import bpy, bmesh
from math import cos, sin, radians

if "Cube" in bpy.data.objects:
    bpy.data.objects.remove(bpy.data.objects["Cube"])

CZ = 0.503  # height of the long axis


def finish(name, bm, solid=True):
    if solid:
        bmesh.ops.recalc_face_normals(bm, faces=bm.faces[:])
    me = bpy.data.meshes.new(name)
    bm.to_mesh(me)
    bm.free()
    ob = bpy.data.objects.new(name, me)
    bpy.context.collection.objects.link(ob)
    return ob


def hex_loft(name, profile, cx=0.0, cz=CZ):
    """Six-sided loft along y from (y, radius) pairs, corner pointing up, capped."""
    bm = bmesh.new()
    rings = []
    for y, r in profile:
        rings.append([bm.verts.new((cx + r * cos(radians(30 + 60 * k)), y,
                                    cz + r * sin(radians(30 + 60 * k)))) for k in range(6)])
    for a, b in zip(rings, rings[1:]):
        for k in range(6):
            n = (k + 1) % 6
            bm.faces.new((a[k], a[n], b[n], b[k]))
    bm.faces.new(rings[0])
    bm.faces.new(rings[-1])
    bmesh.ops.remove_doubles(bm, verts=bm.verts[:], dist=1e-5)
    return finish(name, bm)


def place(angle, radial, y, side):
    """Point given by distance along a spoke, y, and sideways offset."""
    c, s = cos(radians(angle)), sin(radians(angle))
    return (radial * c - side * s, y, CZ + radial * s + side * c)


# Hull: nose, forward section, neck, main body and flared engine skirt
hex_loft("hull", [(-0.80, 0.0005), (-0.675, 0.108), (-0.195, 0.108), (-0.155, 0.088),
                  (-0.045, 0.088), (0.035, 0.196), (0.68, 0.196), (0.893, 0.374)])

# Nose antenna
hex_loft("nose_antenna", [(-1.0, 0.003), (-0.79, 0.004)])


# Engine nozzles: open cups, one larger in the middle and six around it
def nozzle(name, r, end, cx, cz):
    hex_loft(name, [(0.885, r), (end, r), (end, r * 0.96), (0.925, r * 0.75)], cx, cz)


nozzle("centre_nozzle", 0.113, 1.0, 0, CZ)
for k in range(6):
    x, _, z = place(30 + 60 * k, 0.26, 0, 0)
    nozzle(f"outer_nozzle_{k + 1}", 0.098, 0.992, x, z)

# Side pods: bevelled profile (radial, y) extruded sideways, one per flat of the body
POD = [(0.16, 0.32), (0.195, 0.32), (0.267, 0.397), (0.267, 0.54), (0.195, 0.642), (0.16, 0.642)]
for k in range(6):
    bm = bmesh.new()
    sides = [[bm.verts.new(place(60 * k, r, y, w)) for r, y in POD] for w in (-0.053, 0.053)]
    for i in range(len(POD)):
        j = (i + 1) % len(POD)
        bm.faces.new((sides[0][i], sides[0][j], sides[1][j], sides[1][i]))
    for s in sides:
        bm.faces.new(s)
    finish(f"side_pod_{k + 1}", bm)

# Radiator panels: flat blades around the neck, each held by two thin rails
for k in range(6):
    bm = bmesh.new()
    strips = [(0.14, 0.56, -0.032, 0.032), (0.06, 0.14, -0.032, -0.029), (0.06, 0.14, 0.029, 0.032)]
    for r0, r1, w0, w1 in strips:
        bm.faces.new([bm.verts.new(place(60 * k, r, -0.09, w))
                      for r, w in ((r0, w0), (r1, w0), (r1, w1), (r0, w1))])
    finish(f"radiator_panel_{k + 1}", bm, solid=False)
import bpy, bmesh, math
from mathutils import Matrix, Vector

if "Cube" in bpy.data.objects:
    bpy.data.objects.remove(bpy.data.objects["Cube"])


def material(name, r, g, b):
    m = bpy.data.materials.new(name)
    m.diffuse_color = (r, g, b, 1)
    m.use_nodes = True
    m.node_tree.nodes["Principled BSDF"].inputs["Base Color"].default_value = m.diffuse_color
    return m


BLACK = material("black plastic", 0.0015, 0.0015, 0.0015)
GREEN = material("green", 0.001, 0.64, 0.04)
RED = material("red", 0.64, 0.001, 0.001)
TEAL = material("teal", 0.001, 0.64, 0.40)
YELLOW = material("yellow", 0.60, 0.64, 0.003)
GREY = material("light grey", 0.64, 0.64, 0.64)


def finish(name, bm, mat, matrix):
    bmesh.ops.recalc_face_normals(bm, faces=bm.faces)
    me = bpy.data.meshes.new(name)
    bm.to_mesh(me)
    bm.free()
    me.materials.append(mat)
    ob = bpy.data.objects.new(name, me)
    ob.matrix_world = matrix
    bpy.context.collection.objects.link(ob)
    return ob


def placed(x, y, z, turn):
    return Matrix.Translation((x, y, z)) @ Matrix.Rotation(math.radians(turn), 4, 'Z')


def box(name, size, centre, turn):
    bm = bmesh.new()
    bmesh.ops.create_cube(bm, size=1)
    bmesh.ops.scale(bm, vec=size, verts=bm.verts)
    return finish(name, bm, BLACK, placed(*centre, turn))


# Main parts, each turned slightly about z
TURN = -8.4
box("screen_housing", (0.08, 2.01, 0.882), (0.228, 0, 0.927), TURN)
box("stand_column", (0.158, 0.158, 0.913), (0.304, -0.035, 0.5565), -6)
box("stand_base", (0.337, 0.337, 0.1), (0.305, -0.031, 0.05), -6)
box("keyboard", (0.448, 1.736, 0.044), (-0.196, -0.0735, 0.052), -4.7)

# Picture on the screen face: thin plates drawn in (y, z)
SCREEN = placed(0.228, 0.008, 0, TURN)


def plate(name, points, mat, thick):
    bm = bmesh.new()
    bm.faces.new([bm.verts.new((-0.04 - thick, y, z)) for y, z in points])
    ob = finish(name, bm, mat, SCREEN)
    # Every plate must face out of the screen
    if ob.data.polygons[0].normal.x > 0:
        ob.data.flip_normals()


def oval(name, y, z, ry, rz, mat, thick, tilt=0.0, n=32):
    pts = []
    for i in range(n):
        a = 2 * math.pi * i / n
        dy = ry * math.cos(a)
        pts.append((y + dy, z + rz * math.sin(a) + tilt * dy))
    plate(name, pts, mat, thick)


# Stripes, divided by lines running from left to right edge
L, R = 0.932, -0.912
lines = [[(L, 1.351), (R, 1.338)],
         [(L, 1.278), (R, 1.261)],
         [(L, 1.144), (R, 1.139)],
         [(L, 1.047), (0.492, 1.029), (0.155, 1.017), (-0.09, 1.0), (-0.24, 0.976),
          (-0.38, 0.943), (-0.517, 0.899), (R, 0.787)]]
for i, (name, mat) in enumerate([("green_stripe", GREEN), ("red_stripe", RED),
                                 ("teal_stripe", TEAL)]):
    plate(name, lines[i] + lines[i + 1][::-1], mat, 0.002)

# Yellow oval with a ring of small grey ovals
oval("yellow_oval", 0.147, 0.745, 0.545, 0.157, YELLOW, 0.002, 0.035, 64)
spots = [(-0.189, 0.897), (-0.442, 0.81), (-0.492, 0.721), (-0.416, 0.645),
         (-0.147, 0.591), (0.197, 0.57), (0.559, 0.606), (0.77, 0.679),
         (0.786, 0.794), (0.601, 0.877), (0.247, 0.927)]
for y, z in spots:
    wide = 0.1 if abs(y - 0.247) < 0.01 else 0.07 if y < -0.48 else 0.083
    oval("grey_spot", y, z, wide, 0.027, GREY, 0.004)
..........
→ Problem details: Output exactly the lines above, from the one holding "0.002, 0.035, 64)" through the end of the data, including the first and last.

→ Solution to this task:
oval("yellow_oval", 0.147, 0.745, 0.545, 0.157, YELLOW, 0.002, 0.035, 64)
spots = [(-0.189, 0.897), (-0.442, 0.81), (-0.492, 0.721), (-0.416, 0.645),
         (-0.147, 0.591), (0.197, 0.57), (0.559, 0.606), (0.77, 0.679),
         (0.786, 0.794), (0.601, 0.877), (0.247, 0.927)]
for y, z in spots:
    wide = 0.1 if abs(y - 0.247) < 0.01 else 0.07 if y < -0.48 else 0.083
    oval("grey_spot", y, z, wide, 0.027, GREY, 0.004)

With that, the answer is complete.